The records that follow are to be given again exactly. Do not carry over any image.

--- DATA RECORDS ---
--------------------------------------------------
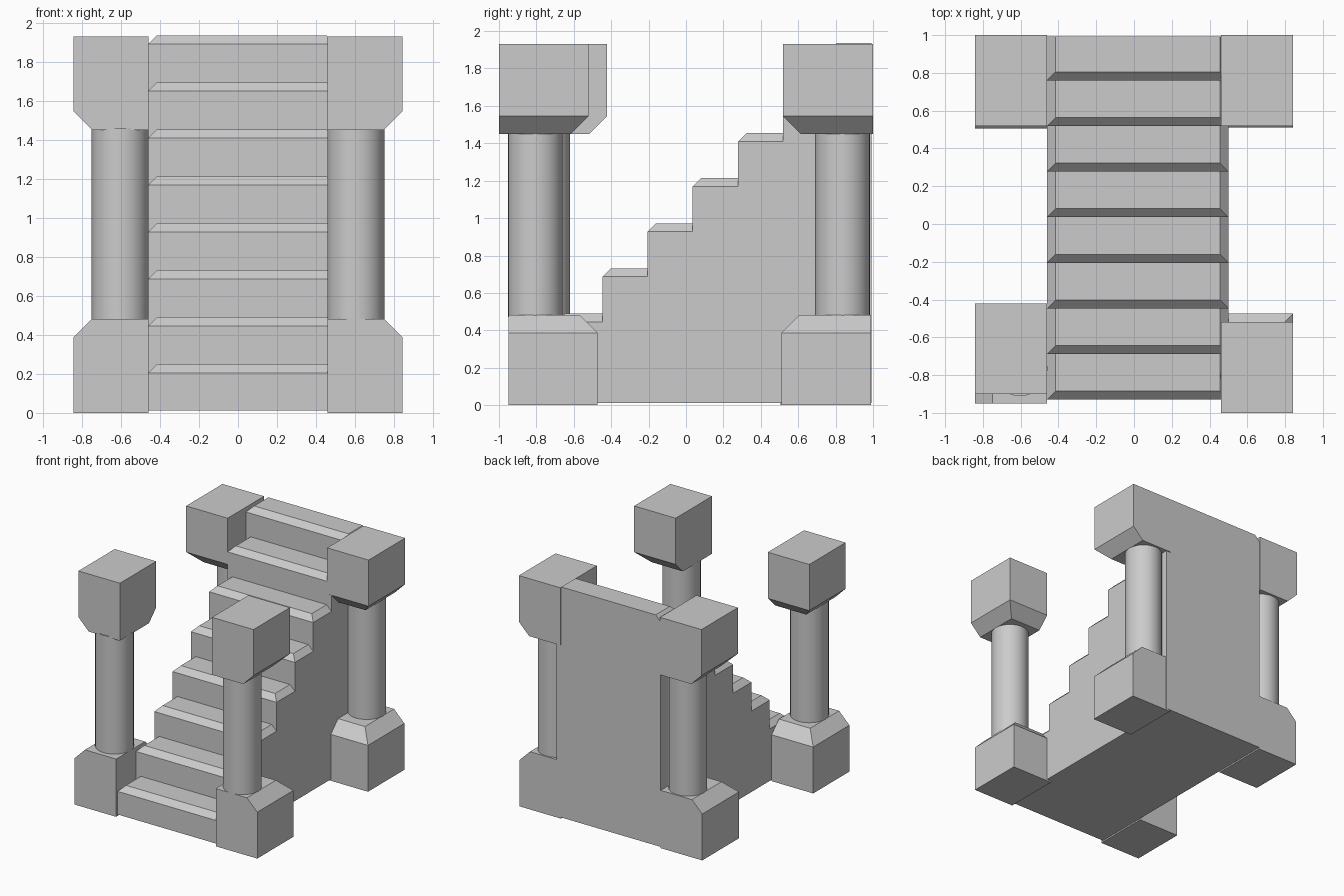
import bpy
import bmesh
from math import radians

default = bpy.data.objects.get("Cube")
if default:
    bpy.data.objects.remove(default, do_unlink=True)

# One plain stone colour
stone = bpy.data.materials.new("stone_grey")
stone.use_nodes = True
colour = (0.6, 0.6, 0.6, 1)
stone.diffuse_color = colour
stone.node_tree.nodes["Principled BSDF"].inputs["Base Color"].default_value = colour


def finish(bm, name):
    """Weld, orient and link a mesh as a named stone part."""
    bmesh.ops.remove_doubles(bm, verts=bm.verts, dist=0.0001)
    bmesh.ops.recalc_face_normals(bm, faces=bm.faces)
    mesh = bpy.data.meshes.new(name)
    bm.to_mesh(mesh)
    bm.free()
    mesh.materials.append(stone)
    obj = bpy.data.objects.new(name, mesh)
    bpy.context.collection.objects.link(obj)
    return obj


def add_face(bm, points):
    bm.faces.new([bm.verts.new(p) for p in points])


def tapered_block(name, inner, outer, flush, free, z_flat, z_shoulder, z_taper, cut):
    """Block whose outer x side and free y side slope inwards at one end."""
    sx = 1 if outer > inner else -1
    sy = 1 if free > flush else -1
    bm = bmesh.new()
    rings = []
    for z, c in ((z_flat, 0), (z_shoulder, 0), (z_taper, cut)):
        xo, yf = outer - sx * c, free - sy * c
        rings.append([(inner, flush, z), (xo, flush, z), (xo, yf, z), (inner, yf, z)])
    add_face(bm, rings[0])
    add_face(bm, rings[-1])
    for low, high in zip(rings, rings[1:]):
        for i in range(4):
            j = (i + 1) % 4
            add_face(bm, (low[i], low[j], high[j], high[i]))
    return finish(bm, name)


def column(name, x, y, radius, z0, z1):
    bpy.ops.mesh.primitive_cylinder_add(
        vertices=32, radius=radius, depth=z1 - z0, location=(x, y, (z0 + z1) / 2))
    obj = bpy.context.object
    obj.name = name
    obj.data.materials.append(stone)
    bpy.ops.object.shade_smooth_by_angle(angle=radians(30))


# Staircase: solid flight with chamfered front and side nosings
STEPS, RUN, RISE, CUT = 8, 0.2415, 0.2408, 0.045
X0, X1, FRONT, BACK, FLOOR = -0.46, 0.5, -0.93, 0.993, 0.012
bm = bmesh.new()
for k in range(STEPS):
    y0 = FRONT + RUN * k
    y1 = BACK if k == STEPS - 1 else y0 + RUN
    top = 0.25 + RISE * k
    edge = top - CUT
    a, b, yc = X0 + CUT, X1 - CUT, y0 + CUT
    # riser, following the chamfered outline of the tread below
    if k == 0:
        foot = [(X0, y0, FLOOR), (X1, y0, FLOOR)]
    else:
        foot = [(X0, y0, edge - RISE), (a, y0, top - RISE),
                (b, y0, top - RISE), (X1, y0, edge - RISE)]
    add_face(bm, foot + [(X1, y0, edge), (X0, y0, edge)])
    # nosing and tread
    add_face(bm, [(X0, y0, edge), (X1, y0, edge), (b, yc, top), (a, yc, top)])
    add_face(bm, [(a, yc, top), (b, yc, top), (b, y1, top), (a, y1, top)])
    # side chamfers and side walls
    for x, xi in ((X0, a), (X1, b)):
        add_face(bm, [(x, y0, edge), (xi, yc, top), (xi, y1, top), (x, y1, edge)])
        add_face(bm, [(x, y0, FLOOR), (x, y1, FLOOR), (x, y1, edge), (x, y0, edge)])
    # underside
    add_face(bm, [(X0, y0, FLOOR), (X1, y0, FLOOR), (X1, y1, FLOOR), (X0, y1, FLOOR)])
# back wall
add_face(bm, [(X0, BACK, FLOOR), (X1, BACK, FLOOR), (X1, BACK, edge),
              (b, BACK, top), (a, BACK, top), (X0, BACK, edge)])
finish(bm, "staircase")

# Corner pillars: side, base flush/free y, cap flush/free y, column centre y
pillars = {
    "front_left": (1, -0.95, -0.473, -1.0, -0.52, -0.805),
    "front_right": (-1, -0.95, -0.473, -0.9, -0.422, -0.765),
    "back_left": (1, 0.99, 0.51, 1.0, 0.518, 0.837),
    "back_right": (-1, 0.99, 0.505, 1.0, 0.52, 0.837),
}
for corner, (s, base_flush, base_free, cap_flush, cap_free, col_y) in pillars.items():
    inner, outer = s * 0.46, s * 0.843
    tapered_block(corner + "_base", inner, outer, base_flush, base_free,
                  0, 0.387, 0.482, 0.095)
    tapered_block(corner + "_cap", inner, outer, cap_flush, cap_free,
                  1.93, 1.545, 1.45, 0.095)
    column(corner + "_column", s * 0.604, col_y, 0.146, 0.47, 1.46)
--------------------------------------------------
--- ANSWER TO THIS TASK ---
import bpy
import bmesh
from math import radians

default = bpy.data.objects.get("Cube")
if default:
    bpy.data.objects.remove(default, do_unlink=True)

# One plain stone colour
stone = bpy.data.materials.new("stone_grey")
stone.use_nodes = True
colour = (0.6, 0.6, 0.6, 1)
stone.diffuse_color = colour
stone.node_tree.nodes["Principled BSDF"].inputs["Base Color"].default_value = colour


def finish(bm, name):
    """Weld, orient and link a mesh as a named stone part."""
    bmesh.ops.remove_doubles(bm, verts=bm.verts, dist=0.0001)
    bmesh.ops.recalc_face_normals(bm, faces=bm.faces)
    mesh = bpy.data.meshes.new(name)
    bm.to_mesh(mesh)
    bm.free()
    mesh.materials.append(stone)
    obj = bpy.data.objects.new(name, mesh)
    bpy.context.collection.objects.link(obj)
    return obj


def add_face(bm, points):
    bm.faces.new([bm.verts.new(p) for p in points])


def tapered_block(name, inner, outer, flush, free, z_flat, z_shoulder, z_taper, cut):
    """Block whose outer x side and free y side slope inwards at one end."""
    sx = 1 if outer > inner else -1
    sy = 1 if free > flush else -1
    bm = bmesh.new()
    rings = []
    for z, c in ((z_flat, 0), (z_shoulder, 0), (z_taper, cut)):
        xo, yf = outer - sx * c, free - sy * c
        rings.append([(inner, flush, z), (xo, flush, z), (xo, yf, z), (inner, yf, z)])
    add_face(bm, rings[0])
    add_face(bm, rings[-1])
    for low, high in zip(rings, rings[1:]):
        for i in range(4):
            j = (i + 1) % 4
            add_face(bm, (low[i], low[j], high[j], high[i]))
    return finish(bm, name)


def column(name, x, y, radius, z0, z1):
    bpy.ops.mesh.primitive_cylinder_add(
        vertices=32, radius=radius, depth=z1 - z0, location=(x, y, (z0 + z1) / 2))
    obj = bpy.context.object
    obj.name = name
    obj.data.materials.append(stone)
    bpy.ops.object.shade_smooth_by_angle(angle=radians(30))


# Staircase: solid flight with chamfered front and side nosings
STEPS, RUN, RISE, CUT = 8, 0.2415, 0.2408, 0.045
X0, X1, FRONT, BACK, FLOOR = -0.46, 0.5, -0.93, 0.993, 0.012
bm = bmesh.new()
for k in range(STEPS):
    y0 = FRONT + RUN * k
    y1 = BACK if k == STEPS - 1 else y0 + RUN
    top = 0.25 + RISE * k
    edge = top - CUT
    a, b, yc = X0 + CUT, X1 - CUT, y0 + CUT
    # riser, following the chamfered outline of the tread below
    if k == 0:
        foot = [(X0, y0, FLOOR), (X1, y0, FLOOR)]
    else:
        foot = [(X0, y0, edge - RISE), (a, y0, top - RISE),
                (b, y0, top - RISE), (X1, y0, edge - RISE)]
    add_face(bm, foot + [(X1, y0, edge), (X0, y0, edge)])
    # nosing and tread
    add_face(bm, [(X0, y0, edge), (X1, y0, edge), (b, yc, top), (a, yc, top)])
    add_face(bm, [(a, yc, top), (b, yc, top), (b, y1, top), (a, y1, top)])
    # side chamfers and side walls
    for x, xi in ((X0, a), (X1, b)):
        add_face(bm, [(x, y0, edge), (xi, yc, top), (xi, y1, top), (x, y1, edge)])
        add_face(bm, [(x, y0, FLOOR), (x, y1, FLOOR), (x, y1, edge), (x, y0, edge)])
    # underside
    add_face(bm, [(X0, y0, FLOOR), (X1, y0, FLOOR), (X1, y1, FLOOR), (X0, y1, FLOOR)])
# back wall
add_face(bm, [(X0, BACK, FLOOR), (X1, BACK, FLOOR), (X1, BACK, edge),
              (b, BACK, top), (a, BACK, top), (X0, BACK, edge)])
finish(bm, "staircase")

# Corner pillars: side, base flush/free y, cap flush/free y, column centre y
pillars = {
    "front_left": (1, -0.95, -0.473, -1.0, -0.52, -0.805),
    "front_right": (-1, -0.95, -0.473, -0.9, -0.422, -0.765),
    "back_left": (1, 0.99, 0.51, 1.0, 0.518, 0.837),
    "back_right": (-1, 0.99, 0.505, 1.0, 0.52, 0.837),
}
for corner, (s, base_flush, base_free, cap_flush, cap_free, col_y) in pillars.items():
    inner, outer = s * 0.46, s * 0.843
    tapered_block(corner + "_base", inner, outer, base_flush, base_free,
                  0, 0.387, 0.482, 0.095)
    tapered_block(corner + "_cap", inner, outer, cap_flush, cap_free,
                  1.93, 1.545, 1.45, 0.095)
    column(corner + "_column", s * 0.604, col_y, 0.146, 0.47, 1.46)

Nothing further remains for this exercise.